WORK ITEM:
Copy every line of the entries that includes the word "name".

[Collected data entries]
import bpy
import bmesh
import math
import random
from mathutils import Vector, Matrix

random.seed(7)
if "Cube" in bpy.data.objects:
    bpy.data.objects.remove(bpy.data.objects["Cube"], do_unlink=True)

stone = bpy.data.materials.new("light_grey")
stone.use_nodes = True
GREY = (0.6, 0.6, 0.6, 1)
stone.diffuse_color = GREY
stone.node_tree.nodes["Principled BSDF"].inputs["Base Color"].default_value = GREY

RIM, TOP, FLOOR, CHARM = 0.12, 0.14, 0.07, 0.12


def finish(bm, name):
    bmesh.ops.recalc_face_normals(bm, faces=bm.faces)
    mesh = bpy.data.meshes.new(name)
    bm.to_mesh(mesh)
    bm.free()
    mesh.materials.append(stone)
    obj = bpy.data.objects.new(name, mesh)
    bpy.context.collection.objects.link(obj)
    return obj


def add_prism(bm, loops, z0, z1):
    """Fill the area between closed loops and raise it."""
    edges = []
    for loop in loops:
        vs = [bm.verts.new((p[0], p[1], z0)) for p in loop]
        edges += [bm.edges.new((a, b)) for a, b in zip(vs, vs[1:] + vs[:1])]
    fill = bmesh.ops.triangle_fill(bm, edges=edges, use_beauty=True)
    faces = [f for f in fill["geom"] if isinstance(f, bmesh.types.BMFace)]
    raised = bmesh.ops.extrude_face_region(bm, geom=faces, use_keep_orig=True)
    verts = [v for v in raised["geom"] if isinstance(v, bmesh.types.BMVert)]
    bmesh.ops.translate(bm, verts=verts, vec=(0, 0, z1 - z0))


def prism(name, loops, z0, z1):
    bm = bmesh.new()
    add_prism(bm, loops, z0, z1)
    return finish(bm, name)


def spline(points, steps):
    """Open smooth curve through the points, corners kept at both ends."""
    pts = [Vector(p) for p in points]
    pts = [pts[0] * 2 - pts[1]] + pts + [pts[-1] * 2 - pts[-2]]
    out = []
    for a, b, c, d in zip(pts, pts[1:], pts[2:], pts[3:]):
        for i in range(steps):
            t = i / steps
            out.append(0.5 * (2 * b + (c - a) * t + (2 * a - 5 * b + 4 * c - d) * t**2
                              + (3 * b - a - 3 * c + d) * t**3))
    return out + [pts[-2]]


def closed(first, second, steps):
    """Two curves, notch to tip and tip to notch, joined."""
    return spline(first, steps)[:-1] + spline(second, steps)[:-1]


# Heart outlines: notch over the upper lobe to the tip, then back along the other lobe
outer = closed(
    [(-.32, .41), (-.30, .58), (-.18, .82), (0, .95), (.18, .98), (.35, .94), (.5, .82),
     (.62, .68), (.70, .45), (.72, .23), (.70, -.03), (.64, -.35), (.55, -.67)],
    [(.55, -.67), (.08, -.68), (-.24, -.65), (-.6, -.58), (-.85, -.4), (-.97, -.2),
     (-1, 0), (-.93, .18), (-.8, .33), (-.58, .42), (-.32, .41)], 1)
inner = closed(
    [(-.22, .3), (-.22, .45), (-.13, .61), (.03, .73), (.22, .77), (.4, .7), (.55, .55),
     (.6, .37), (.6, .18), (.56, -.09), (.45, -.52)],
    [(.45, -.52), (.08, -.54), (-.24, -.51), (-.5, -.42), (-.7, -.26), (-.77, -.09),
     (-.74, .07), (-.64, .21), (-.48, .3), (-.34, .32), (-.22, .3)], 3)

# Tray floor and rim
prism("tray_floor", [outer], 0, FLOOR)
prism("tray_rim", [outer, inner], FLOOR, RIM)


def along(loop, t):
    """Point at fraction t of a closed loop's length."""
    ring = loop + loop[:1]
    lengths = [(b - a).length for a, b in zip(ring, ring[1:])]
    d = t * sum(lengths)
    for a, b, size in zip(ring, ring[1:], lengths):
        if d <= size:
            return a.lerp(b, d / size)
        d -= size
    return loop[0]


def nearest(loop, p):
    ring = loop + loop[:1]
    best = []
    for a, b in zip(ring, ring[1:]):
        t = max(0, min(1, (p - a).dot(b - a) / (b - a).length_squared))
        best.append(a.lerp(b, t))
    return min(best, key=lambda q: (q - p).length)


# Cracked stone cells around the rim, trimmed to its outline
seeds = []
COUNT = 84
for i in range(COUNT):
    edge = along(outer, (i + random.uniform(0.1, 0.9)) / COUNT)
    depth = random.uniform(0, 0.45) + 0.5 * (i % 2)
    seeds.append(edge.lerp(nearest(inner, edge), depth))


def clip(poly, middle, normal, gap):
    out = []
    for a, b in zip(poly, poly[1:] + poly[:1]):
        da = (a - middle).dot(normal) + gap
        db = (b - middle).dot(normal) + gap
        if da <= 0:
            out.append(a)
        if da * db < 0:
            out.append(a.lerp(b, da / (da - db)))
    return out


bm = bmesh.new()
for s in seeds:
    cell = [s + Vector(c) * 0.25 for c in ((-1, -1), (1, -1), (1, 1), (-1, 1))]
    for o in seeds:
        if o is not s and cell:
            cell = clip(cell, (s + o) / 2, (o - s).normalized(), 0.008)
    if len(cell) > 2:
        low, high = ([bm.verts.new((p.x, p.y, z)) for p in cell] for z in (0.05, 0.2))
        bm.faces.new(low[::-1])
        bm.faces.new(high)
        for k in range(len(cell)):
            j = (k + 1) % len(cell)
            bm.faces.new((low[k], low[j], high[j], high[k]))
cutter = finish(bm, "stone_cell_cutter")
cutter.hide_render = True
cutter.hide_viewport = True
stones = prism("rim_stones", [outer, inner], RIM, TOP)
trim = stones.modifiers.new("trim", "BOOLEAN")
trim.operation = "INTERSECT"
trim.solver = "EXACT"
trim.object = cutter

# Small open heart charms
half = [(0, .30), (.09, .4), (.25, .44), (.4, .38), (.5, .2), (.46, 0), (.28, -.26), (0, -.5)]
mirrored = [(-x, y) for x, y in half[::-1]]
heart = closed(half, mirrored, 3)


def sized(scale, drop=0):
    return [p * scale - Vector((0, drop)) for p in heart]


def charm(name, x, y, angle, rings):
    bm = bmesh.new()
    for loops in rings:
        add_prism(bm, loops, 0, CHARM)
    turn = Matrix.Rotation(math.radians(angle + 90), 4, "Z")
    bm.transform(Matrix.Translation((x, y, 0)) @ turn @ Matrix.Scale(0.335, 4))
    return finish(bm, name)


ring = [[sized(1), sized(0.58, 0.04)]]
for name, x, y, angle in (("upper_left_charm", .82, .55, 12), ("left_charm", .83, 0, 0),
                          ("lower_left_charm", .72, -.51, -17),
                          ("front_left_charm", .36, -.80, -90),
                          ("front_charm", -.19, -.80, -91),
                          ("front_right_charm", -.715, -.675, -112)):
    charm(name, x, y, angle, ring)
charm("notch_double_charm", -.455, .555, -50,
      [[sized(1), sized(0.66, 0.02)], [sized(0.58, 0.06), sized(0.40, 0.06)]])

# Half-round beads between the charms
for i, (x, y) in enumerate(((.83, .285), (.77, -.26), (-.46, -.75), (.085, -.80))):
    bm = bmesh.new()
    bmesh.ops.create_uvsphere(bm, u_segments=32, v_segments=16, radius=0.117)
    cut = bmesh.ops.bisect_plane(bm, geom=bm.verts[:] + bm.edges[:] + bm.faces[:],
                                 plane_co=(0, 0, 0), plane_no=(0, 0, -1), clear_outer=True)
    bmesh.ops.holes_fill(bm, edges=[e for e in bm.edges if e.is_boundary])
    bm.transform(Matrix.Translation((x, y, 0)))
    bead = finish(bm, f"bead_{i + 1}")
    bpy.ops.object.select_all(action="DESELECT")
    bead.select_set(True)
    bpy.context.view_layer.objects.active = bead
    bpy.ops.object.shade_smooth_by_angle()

EXPECTED ANSWER:
def finish(bm, name):
    mesh = bpy.data.meshes.new(name)
    obj = bpy.data.objects.new(name, mesh)
def prism(name, loops, z0, z1):
    return finish(bm, name)
def charm(name, x, y, angle, rings):
    return finish(bm, name)
for name, x, y, angle in (("upper_left_charm", .82, .55, 12), ("left_charm", .83, 0, 0),
    charm(name, x, y, angle, ring)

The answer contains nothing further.